chromatics

[kroh-mat-iks, kruh-]

Origin of chromatics

First recorded in 1700–10; see origin at chromatic, -ics
Also called chromatology.
Related formschro·ma·tist [kroh-muh-tist] /ˈkroʊ mə tɪst/, noun
Dictionary.com Unabridged Based on the Random House Unabridged Dictionary, © Random House, Inc. 2018

Examples from the Web for chromatics

Historical Examples of chromatics

  • Chromatics, like little tongues of flame, appear in the accompaniment.

  • Again he becomes almost modern in his employment of chromatics.

    How Music Developed

    W. J. Henderson

  • And she ran up her chromatics in a voice rich and strong and clear.

    The Doctor

    Ralph Connor
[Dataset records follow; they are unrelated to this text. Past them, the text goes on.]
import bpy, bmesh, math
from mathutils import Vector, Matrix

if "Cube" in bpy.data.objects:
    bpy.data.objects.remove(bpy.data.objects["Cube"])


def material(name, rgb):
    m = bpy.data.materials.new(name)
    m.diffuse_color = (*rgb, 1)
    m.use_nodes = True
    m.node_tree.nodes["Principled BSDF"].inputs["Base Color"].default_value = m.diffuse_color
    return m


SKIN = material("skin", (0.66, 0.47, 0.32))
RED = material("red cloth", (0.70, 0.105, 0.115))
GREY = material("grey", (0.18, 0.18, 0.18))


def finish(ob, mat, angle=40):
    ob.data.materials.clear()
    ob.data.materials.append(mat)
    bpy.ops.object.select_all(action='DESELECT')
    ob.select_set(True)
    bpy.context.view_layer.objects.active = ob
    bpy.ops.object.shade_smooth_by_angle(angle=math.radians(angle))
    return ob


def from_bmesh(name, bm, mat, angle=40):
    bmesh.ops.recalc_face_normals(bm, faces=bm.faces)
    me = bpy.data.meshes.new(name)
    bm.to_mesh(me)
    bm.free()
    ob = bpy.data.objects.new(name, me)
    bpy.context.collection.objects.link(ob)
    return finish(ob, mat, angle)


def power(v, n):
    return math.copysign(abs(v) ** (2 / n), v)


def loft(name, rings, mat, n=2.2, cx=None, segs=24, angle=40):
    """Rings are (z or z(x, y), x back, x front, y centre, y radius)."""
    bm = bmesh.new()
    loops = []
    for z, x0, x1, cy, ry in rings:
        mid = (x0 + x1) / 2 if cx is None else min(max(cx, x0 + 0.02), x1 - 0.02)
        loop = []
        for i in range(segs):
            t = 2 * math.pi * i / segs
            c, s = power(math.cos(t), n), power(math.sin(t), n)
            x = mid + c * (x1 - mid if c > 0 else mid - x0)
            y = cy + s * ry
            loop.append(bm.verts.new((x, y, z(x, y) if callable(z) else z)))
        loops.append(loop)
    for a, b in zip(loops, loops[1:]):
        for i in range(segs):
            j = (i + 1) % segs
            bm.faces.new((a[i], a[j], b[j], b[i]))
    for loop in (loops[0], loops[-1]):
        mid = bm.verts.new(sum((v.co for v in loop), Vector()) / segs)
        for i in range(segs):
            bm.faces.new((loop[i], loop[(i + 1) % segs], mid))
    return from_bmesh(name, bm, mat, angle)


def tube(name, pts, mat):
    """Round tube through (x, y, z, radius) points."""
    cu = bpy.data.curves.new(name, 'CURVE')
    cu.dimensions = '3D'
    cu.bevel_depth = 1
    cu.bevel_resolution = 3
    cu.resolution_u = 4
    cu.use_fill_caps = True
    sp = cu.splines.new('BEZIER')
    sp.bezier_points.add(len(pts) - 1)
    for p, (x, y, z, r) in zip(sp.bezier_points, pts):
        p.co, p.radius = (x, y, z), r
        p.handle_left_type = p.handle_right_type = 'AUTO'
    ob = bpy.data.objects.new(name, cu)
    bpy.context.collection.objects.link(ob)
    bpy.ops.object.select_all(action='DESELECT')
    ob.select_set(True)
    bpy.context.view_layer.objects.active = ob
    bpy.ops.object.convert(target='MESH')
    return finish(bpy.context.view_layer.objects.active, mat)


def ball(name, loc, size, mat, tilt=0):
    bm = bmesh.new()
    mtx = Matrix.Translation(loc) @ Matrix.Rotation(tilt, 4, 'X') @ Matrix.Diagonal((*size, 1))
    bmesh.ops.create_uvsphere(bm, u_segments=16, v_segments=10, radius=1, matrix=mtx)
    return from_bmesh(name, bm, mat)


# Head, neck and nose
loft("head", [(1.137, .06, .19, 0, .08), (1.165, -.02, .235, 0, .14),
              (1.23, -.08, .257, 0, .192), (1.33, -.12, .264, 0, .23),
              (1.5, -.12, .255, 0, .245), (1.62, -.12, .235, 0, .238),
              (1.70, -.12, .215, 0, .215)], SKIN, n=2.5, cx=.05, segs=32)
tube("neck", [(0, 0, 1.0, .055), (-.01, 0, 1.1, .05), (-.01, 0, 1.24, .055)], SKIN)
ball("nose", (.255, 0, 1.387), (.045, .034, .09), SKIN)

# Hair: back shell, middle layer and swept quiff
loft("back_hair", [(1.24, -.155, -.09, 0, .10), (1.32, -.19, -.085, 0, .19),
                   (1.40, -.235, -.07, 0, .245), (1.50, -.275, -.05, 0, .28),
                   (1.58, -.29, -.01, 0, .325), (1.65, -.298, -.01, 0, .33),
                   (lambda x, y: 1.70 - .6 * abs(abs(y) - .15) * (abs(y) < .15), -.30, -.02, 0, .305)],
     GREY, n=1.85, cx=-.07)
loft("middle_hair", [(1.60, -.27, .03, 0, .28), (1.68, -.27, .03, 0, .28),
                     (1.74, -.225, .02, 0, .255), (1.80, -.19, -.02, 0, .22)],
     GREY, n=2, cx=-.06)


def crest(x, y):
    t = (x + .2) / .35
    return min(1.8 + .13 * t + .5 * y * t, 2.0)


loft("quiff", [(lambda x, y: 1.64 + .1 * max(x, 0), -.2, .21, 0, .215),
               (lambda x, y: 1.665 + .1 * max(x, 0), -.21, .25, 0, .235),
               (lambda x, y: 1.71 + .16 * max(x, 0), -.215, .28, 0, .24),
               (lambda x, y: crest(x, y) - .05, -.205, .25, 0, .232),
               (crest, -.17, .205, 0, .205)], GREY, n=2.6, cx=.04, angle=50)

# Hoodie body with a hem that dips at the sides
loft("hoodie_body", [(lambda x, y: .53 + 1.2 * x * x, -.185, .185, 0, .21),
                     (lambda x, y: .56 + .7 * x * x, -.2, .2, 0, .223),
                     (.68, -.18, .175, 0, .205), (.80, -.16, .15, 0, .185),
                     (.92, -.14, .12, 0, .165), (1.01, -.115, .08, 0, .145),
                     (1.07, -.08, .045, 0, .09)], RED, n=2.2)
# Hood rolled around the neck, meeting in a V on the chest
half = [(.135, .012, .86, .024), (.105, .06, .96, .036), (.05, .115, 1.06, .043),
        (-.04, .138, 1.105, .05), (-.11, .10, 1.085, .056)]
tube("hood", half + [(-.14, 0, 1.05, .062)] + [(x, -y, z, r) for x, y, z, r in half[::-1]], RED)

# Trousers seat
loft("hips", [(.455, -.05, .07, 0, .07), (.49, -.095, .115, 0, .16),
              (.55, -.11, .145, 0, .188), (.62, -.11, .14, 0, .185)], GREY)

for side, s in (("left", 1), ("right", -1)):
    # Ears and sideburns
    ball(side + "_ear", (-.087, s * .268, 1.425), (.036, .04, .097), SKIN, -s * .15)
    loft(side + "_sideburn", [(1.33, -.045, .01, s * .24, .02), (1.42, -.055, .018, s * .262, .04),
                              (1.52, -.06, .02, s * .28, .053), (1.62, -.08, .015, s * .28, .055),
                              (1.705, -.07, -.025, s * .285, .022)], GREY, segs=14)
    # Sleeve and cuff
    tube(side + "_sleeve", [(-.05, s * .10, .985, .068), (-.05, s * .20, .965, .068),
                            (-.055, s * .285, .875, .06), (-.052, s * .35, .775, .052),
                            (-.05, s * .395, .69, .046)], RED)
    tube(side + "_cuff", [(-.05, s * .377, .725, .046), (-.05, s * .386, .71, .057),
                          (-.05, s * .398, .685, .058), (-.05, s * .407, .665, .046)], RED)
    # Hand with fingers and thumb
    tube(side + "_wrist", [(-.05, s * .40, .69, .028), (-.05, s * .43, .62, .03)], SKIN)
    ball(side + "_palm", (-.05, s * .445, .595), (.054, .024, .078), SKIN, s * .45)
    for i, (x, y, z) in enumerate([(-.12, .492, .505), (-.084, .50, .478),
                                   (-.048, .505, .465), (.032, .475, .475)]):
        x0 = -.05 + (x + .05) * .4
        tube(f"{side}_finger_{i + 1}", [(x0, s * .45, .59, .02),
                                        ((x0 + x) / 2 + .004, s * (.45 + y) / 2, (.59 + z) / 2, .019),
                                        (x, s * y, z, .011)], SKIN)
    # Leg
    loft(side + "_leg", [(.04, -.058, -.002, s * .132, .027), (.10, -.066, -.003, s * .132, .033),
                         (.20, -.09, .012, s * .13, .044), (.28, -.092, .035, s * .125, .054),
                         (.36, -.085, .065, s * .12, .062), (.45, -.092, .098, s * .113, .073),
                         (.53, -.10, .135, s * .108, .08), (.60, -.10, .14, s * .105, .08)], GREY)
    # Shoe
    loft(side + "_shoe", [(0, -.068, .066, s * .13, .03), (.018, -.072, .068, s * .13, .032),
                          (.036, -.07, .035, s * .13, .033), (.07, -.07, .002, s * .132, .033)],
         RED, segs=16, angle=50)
  • She weeps and wails in chromatics and scales that quite touch Arsaces.

    Stars of the Opera

    Mabel Wagnalls

  • It rides over and under and around hurricanes of chromatics and tremolos.

    Stars of the Opera

    Mabel Wagnalls


British Dictionary definitions for chromatics

chromatics

chromatology (ˌkrəʊməˈtɒlədʒɪ)

noun
  1. (functioning as singular) the science of colour
Derived Formschromatist (ˈkrəʊmətɪst) or chromatologist, noun
Collins English Dictionary - Complete & Unabridged 2012 Digital Edition © William Collins Sons & Co. Ltd. 1979, 1986 © HarperCollins Publishers 1998, 2000, 2003, 2005, 2006, 2007, 2009, 2012